March 9, 2017
Brazil's "Grain Railroad" Moving Closer to Reality
The Brazilian Transportation Minister indicated earlier this week that the feasibility studies for a railroad liking Mato Grosso with the Amazon River are in the final stages and that they should be completed in the next few months. He indicated that the bidding process for the construction of what is being called the "Grain Railroad" will be conducted during the second half of 2017. The R$ 12.6 billion project will link the city of Sinop in northern Mato Grosso with the Port of Miritituba on the Tapajos River. From there, the grain would be barged to other ports near the mouth of the Amazon River.
The final route of the railroad has not yet been determined because local authorities in Mato Grosso would like to see the railroad extended further south in the state in order to encompass more grain producing regions. The original length of the railroad is calculated at 933 kilometers, but if it is extended to the city of Lucas do Rio Verde, the length would then be 1,100 kilometers.
For the time being, the Grain Railroad will probably only be built until the city of Sinop. It could be extended southward in the future to join with the Ferronorte railroad as it is being constructed northward from southern Mato Grosso. If those two railroads were to connect to each other, there would then be a continuous rail link from the Amazon River to the Port of Santos in southeastern Brazil allowing grain to be shipped out of Mato Grosso in either direction.

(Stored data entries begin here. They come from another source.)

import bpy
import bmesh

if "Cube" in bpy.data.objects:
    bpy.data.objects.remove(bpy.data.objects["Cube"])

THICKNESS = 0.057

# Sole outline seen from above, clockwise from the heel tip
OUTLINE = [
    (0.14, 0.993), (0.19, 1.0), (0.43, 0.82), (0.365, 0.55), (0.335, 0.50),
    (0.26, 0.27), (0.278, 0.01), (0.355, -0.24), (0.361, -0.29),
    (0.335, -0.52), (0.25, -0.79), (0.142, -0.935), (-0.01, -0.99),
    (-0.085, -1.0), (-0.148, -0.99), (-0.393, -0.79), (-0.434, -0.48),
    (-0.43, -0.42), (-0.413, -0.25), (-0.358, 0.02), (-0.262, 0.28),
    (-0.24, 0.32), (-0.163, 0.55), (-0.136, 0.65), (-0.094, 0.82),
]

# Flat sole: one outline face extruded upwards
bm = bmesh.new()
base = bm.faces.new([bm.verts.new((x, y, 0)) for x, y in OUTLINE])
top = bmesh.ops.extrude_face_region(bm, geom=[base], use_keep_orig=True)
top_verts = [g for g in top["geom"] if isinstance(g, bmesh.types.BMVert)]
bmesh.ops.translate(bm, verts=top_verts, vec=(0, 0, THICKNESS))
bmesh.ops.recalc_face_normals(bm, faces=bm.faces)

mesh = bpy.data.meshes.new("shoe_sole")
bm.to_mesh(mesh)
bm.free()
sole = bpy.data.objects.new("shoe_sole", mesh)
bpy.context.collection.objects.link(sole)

The possibility of a new railroad is coming at a critical time as grain production is increasing but the current infrastructure is inadequate to handle the increase. The inadequate infrastructure was on display recently when highway BR-163 linking Mato Grosso and the Amazon River was essentially blocked for three weeks due to heavy rains that turned the unpaved sections of the highway into a giant impassable mud hole.
Major grain companies such as Amaggi, ADM, Bunge, Cargill, Dreyfus, and others are keenly interested in the new railroad, but at this point, it is unclear if they will participate in the bidding process to construct the railroad.
It is estimated that by the year 2025, the Port of Miritituba, which is part of what is called the "Northern Arc" of ports in Brazil, will export 35 million tons of grain on a yearly basis. Shipping grain north to the Amazon River instead of south to ports in southern Brazil is expected to reduce transportation costs by 40%.